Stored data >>
====================
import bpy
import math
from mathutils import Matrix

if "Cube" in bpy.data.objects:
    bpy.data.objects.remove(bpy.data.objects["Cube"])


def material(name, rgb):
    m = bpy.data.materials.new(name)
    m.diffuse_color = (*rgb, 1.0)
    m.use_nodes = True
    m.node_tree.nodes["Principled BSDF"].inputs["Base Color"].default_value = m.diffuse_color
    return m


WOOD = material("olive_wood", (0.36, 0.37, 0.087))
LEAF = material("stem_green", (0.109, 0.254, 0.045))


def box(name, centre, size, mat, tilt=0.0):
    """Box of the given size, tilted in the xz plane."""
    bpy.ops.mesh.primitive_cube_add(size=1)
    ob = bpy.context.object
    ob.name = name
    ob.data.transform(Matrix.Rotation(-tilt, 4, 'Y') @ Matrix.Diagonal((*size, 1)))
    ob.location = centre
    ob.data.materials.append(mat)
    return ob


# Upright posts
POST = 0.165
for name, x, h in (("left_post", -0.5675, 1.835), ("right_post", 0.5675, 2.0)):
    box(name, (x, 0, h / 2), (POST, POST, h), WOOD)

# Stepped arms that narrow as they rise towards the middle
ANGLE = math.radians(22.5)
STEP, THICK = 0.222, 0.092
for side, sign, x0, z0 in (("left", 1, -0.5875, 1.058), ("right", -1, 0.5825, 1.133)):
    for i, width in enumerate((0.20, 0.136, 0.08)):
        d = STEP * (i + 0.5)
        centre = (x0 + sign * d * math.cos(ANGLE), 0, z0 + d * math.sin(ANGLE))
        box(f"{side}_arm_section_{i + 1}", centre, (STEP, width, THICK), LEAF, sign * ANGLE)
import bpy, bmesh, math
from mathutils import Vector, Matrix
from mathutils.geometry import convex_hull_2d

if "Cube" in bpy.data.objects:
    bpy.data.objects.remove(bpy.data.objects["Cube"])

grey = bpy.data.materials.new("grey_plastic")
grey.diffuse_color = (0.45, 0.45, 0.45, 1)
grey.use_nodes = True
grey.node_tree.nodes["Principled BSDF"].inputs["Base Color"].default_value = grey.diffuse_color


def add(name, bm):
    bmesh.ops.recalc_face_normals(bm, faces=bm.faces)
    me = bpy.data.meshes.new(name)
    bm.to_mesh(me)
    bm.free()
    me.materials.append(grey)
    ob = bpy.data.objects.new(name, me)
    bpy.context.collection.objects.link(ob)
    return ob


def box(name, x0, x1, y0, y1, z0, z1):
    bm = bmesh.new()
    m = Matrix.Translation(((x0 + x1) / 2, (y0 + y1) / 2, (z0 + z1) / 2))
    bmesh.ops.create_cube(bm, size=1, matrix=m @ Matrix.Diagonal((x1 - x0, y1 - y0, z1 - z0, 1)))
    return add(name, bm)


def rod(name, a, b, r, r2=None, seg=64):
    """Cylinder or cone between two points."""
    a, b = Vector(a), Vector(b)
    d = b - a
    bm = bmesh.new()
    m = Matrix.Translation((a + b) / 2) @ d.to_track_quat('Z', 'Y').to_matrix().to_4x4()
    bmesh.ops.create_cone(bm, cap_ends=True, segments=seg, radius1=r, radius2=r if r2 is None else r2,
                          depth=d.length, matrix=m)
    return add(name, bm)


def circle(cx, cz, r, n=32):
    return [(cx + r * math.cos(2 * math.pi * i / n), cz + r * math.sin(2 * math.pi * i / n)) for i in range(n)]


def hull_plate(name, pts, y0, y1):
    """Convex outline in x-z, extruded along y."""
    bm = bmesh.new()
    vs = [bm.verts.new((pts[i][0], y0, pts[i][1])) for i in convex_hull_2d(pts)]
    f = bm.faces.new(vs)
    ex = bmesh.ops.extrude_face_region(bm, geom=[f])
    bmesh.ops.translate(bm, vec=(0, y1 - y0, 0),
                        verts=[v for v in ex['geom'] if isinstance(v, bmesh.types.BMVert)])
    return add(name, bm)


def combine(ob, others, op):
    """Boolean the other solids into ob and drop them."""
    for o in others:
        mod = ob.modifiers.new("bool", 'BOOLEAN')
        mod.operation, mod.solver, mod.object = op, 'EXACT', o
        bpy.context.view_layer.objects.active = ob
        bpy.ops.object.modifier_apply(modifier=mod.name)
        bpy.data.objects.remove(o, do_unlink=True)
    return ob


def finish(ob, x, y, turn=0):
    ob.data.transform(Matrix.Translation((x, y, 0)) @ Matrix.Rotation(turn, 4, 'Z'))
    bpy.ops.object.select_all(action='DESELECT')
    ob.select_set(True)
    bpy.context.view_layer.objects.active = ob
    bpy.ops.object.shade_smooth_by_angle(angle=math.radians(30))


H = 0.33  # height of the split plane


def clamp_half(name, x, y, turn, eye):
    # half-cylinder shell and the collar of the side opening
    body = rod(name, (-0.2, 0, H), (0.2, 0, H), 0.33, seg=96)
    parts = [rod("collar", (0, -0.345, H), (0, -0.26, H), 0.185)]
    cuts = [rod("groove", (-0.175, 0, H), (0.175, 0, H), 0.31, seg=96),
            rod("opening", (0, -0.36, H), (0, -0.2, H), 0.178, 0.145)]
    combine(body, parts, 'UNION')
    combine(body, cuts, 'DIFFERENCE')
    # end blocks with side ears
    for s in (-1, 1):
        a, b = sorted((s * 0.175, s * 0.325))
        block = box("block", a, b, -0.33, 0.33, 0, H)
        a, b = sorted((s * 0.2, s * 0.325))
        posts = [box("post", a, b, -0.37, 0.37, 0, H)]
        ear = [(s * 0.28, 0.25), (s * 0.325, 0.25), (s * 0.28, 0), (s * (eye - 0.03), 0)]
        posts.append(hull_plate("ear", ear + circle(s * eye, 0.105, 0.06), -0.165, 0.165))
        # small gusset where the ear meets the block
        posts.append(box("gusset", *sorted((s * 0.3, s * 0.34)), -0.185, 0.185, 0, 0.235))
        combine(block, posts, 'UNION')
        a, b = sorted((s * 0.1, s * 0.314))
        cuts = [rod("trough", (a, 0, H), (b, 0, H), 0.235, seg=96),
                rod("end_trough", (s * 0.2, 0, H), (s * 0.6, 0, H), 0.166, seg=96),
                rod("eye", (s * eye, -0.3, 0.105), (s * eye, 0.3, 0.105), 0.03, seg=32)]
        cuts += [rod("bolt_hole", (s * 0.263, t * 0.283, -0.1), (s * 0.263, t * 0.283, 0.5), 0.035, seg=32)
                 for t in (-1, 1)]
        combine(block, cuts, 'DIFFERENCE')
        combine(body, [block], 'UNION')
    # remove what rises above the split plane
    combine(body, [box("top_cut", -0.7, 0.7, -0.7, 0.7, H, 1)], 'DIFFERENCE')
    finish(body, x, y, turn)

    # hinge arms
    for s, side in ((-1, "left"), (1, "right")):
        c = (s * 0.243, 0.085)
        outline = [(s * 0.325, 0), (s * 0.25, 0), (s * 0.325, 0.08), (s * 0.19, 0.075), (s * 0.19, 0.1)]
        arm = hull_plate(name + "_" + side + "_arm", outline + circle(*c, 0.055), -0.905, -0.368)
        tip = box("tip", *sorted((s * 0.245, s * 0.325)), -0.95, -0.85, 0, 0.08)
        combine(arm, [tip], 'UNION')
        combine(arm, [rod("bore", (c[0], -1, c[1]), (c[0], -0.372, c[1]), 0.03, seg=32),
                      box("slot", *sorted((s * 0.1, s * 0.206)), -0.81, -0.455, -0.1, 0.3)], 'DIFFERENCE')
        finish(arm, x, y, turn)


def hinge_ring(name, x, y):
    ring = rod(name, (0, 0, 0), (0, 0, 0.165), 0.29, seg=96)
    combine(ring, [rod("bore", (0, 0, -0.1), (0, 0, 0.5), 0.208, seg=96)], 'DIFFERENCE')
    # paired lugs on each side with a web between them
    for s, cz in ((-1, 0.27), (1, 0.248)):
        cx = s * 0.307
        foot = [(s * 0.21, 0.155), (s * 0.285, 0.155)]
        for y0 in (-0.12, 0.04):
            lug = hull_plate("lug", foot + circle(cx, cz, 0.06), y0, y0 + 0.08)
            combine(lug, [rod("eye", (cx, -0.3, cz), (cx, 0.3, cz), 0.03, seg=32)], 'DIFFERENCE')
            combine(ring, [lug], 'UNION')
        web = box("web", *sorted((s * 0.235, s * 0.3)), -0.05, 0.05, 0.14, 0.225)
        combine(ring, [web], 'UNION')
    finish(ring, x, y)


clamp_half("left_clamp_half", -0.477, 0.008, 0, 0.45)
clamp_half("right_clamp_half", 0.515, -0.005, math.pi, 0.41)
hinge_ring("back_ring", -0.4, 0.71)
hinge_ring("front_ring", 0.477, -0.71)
====================
Aim of the task >>
Lines with the word "plane" in them are the answer; report each one from the data.

Exercise solution >>
    """Box of the given size, tilted in the xz plane."""
H = 0.33  # height of the split plane
    # remove what rises above the split plane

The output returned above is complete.